Your task
Go through the lines below and copy any that hold the string "data".

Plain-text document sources
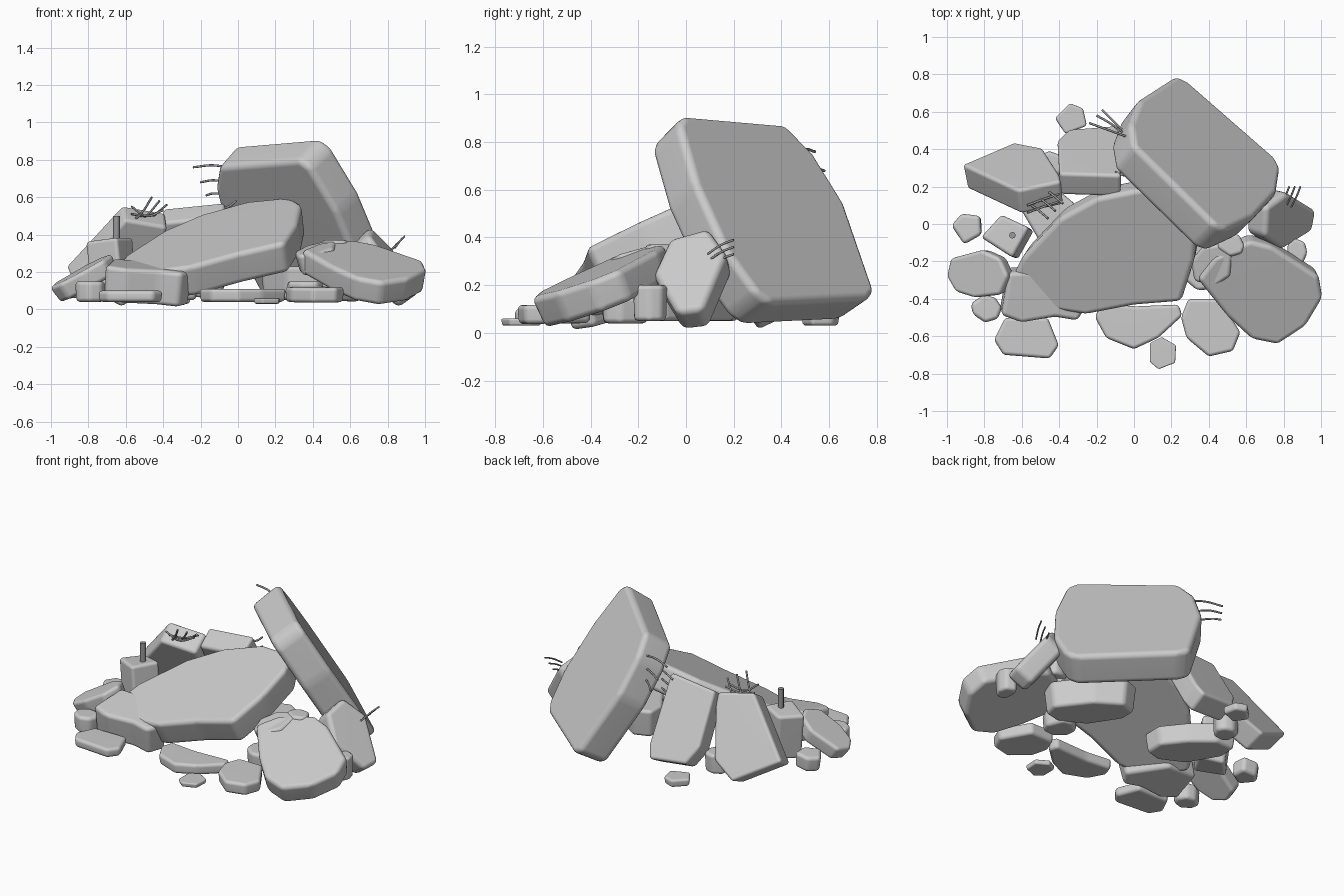
import bpy, bmesh, math, random
from mathutils import Vector

random.seed(4)
if "Cube" in bpy.data.objects:
    bpy.data.objects.remove(bpy.data.objects["Cube"], do_unlink=True)


def material(name, colour):
    mat = bpy.data.materials.new(name)
    mat.use_nodes = True
    mat.diffuse_color = colour
    mat.node_tree.nodes["Principled BSDF"].inputs["Base Color"].default_value = colour
    return mat


concrete = material("grey concrete", (.6, .6, .6, 1))
steel = material("dull steel", (.32, .32, .32, 1))


def slab(name, outline, plane, thickness, bevel=.035, taper=.97):
    """Prism whose upper face lies on z = a + b*x + c*y, with rounded edges."""
    a, b, c = plane
    normal = Vector((-b, -c, 1)).normalized()
    upper = [Vector((x, y, a + b * x + c * y)) for x, y in outline]
    centre = sum(upper, Vector()) / len(upper)
    bm = bmesh.new()
    top = [bm.verts.new(p) for p in upper]
    low = [bm.verts.new(centre + (p - centre) * taper - normal * thickness) for p in upper]
    bm.faces.new(top)
    bm.faces.new(low[::-1])
    count = len(top)
    for i in range(count):
        j = (i + 1) % count
        bm.faces.new((top[i], low[i], low[j], top[j]))
    bmesh.ops.recalc_face_normals(bm, faces=bm.faces)
    bmesh.ops.bevel(bm, geom=bm.edges[:], offset=bevel, segments=4, profile=.5,
                    affect='EDGES', clamp_overlap=True)
    for face in bm.faces:
        face.smooth = True
    mesh = bpy.data.meshes.new(name)
    bm.to_mesh(mesh)
    bm.free()
    mesh.materials.append(concrete)
    obj = bpy.data.objects.new(name, mesh)
    bpy.context.collection.objects.link(obj)
    obj.modifiers.new("Weighted normals", 'WEIGHTED_NORMAL')


def stone(name, centre, radii, top, thickness, slope=(0, 0), turn=0, sides=7):
    """Irregular chunk with a wobbly outline around its centre."""
    x, y = centre
    outline = []
    for i in range(sides):
        angle = math.tau * (i + random.uniform(-.2, .2)) / sides
        reach = random.uniform(.96, 1.12)
        px, py = radii[0] * reach * math.cos(angle), radii[1] * reach * math.sin(angle)
        outline.append((x + px * math.cos(turn) - py * math.sin(turn),
                        y + px * math.sin(turn) + py * math.cos(turn)))
    plane = (top - slope[0] * x - slope[1] * y, *slope)
    slab(name, outline, plane, thickness, min(.022, thickness * .3), .93)


def rebar(name, paths, radius=.006):
    """Bundle of bent steel bars, one spline per path."""
    curve = bpy.data.curves.new(name, 'CURVE')
    curve.dimensions = '3D'
    curve.bevel_depth = radius
    curve.bevel_resolution = 2
    curve.use_fill_caps = True
    for path in paths:
        spline = curve.splines.new('BEZIER')
        spline.bezier_points.add(len(path) - 1)
        for point, position in zip(spline.bezier_points, path):
            point.co = position
            point.handle_left_type = point.handle_right_type = 'AUTO'
    curve.materials.append(steel)
    obj = bpy.data.objects.new(name, curve)
    bpy.context.collection.objects.link(obj)


# Large leaning block at the back
slab("leaning_block",
     [(0, .42), (-.02, .54), (.03, .67), (.23, .8), (.29, .77), (.76, .36),
      (.79, .3), (.77, .17), (.65, .04), (.5, -.03), (.44, -.01)],
     (1.385, -1.09, -1.2), .205, .035)

# Broad tilted slab in the middle and its broken front corner
slab("centre_slab",
     [(-.65, -.28), (-.6, -.18), (-.4, .03), (-.2, .14), (.05, .19), (.28, .14),
      (.34, .02), (.32, -.2), (.25, -.42), (0, -.44), (-.26, -.49), (-.46, -.46)],
     (.49, .195, .43), .18, .03)
slab("broken_corner",
     [(-.67, -.26), (-.45, -.25), (-.24, -.42), (-.3, -.52), (-.42, -.5),
      (-.6, -.53), (-.71, -.49)],
     (.27, -.08, .19), .19, .025)

# Slab tipping down at the front right
slab("front_right_slab",
     [(.34, -.3), (.43, -.18), (.62, -.09), (.74, -.12), (.99, -.28), (1.01, -.4),
      (.92, -.55), (.77, -.65), (.63, -.62), (.5, -.5)],
     (.47, -.1, .38), .14, .028)

# Upright slabs leaning around the pile
slab("right_slab",
     [(.7, -.07), (.71, .09), (.82, .17), (.98, .07), (.96, -.04), (.8, -.14)],
     (1.3, -1.25, .35), .14, .03)
slab("back_left_slab",
     [(-.92, .32), (-.64, .44), (-.49, .41), (-.4, .27), (-.39, .23), (-.62, .18)],
     (1.03, .23, -1.84), .15, .02)
slab("back_middle_slab",
     [(-.4, .27), (-.41, .45), (-.35, .51), (-.1, .53), (-.07, .49), (-.07, .26)],
     (1.02, .05, -1.7), .14, .02)
slab("left_block", [(-.71, .05), (-.56, -.02), (-.65, -.18), (-.82, -.07)],
     (.44, .1, -.05), .3, .02)

# Stones round the left side
stone("left_stone", (-.84, -.27), (.17, .13), .21, .1, (.55, .1), sides=8)
stone("left_outer_chip", (-.89, -.02), (.085, .085), .16, .1, (.1, 0), .6, 5)
stone("left_low_stone", (-.79, -.45), (.08, .075), .15, .11)

# Flat stones along the front
slab("front_left_stone",
     [(-.75, -.62), (-.69, -.5), (-.46, -.5), (-.4, -.65), (-.45, -.72), (-.7, -.7)],
     (.1, 0, 0), .06, .02)
slab("front_centre_stone",
     [(-.21, -.5), (-.18, -.42), (0, -.44), (.24, -.43), (.26, -.49), (.13, -.61),
      (0, -.67), (-.15, -.61)],
     (.11, 0, 0), .07, .02)
slab("front_right_stone",
     [(.25, -.5), (.29, -.4), (.46, -.4), (.57, -.58), (.53, -.68), (.4, -.71), (.28, -.61)],
     (.13, 0, .02), .08, .02)
stone("front_chip", (.15, -.69), (.085, .085), .06, .03, (0, 0), .5, 6)

# Stones wedged between and under the slabs
stone("wedged_stone", (.42, -.22), (.11, .13), .33, .12, (.2, .25), -.6)
stone("wedged_chip", (.52, -.11), (.075, .06), .37, .1)
stone("front_support_stone", (.36, -.26), (.1, .1), .15, .11)
stone("right_chip", (.87, -.15), (.06, .08), .2, .15)
stone("back_chip", (-.33, .56), (.085, .085), .08, .05, (0, 0), .7, 5)
stone("back_gap_stone", (-.45, .31), (.08, .08), .18, .13)
for name, centre, top in (("left_support_slab", (-.42, .02), .18),
                          ("right_support_slab", (.34, -.01), .23)):
    stone(name, centre, (.26, .14), top, top - .05, (0, 0), math.pi * .75, 8)

# Bent bars sticking out of broken edges
rebar("leaning_block_rebar",
      [[(-.02, .46, z), (-.13, .5 + lift, z + .02), (-.24 + lift, .54 + lift, z + .01)]
       for z, lift in ((.6, .07), (.67, .04), (.75, 0))])
rebar("back_left_rebar",
      [[(-.58 + s, .12 + s, .46), (-.52 + s, .08 + s, .51), (-.46 + s, .03 + s, .6 - s / 2)]
       for s in (0, .04, .08)] +
      [[(-.57, .06 + s, .55 - s), (-.49, .09 + s, .5), (-.4, .12 + s, .53)]
       for s in (0, .04)])
rebar("right_slab_rebar",
      [[(.78 + s, .09, .27 + s), (.81 + s, .15, .31 + s), (.83 + s, .2, .33 + s)]
       for s in (0, .03, .06)], .005)
rebar("back_middle_rebar",
      [[(-.1, .28, z), (-.05, .26, z + .01), (-.01, .27, z + .04)] for z in (.42, .48, .54)])
rebar("left_block_stub", [[(-.65, -.06, .33), (-.65, -.06, .5)]], .018)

Task result
if "Cube" in bpy.data.objects:
    bpy.data.objects.remove(bpy.data.objects["Cube"], do_unlink=True)
    mat = bpy.data.materials.new(name)
    mesh = bpy.data.meshes.new(name)
    obj = bpy.data.objects.new(name, mesh)
    curve = bpy.data.curves.new(name, 'CURVE')
    obj = bpy.data.objects.new(name, curve)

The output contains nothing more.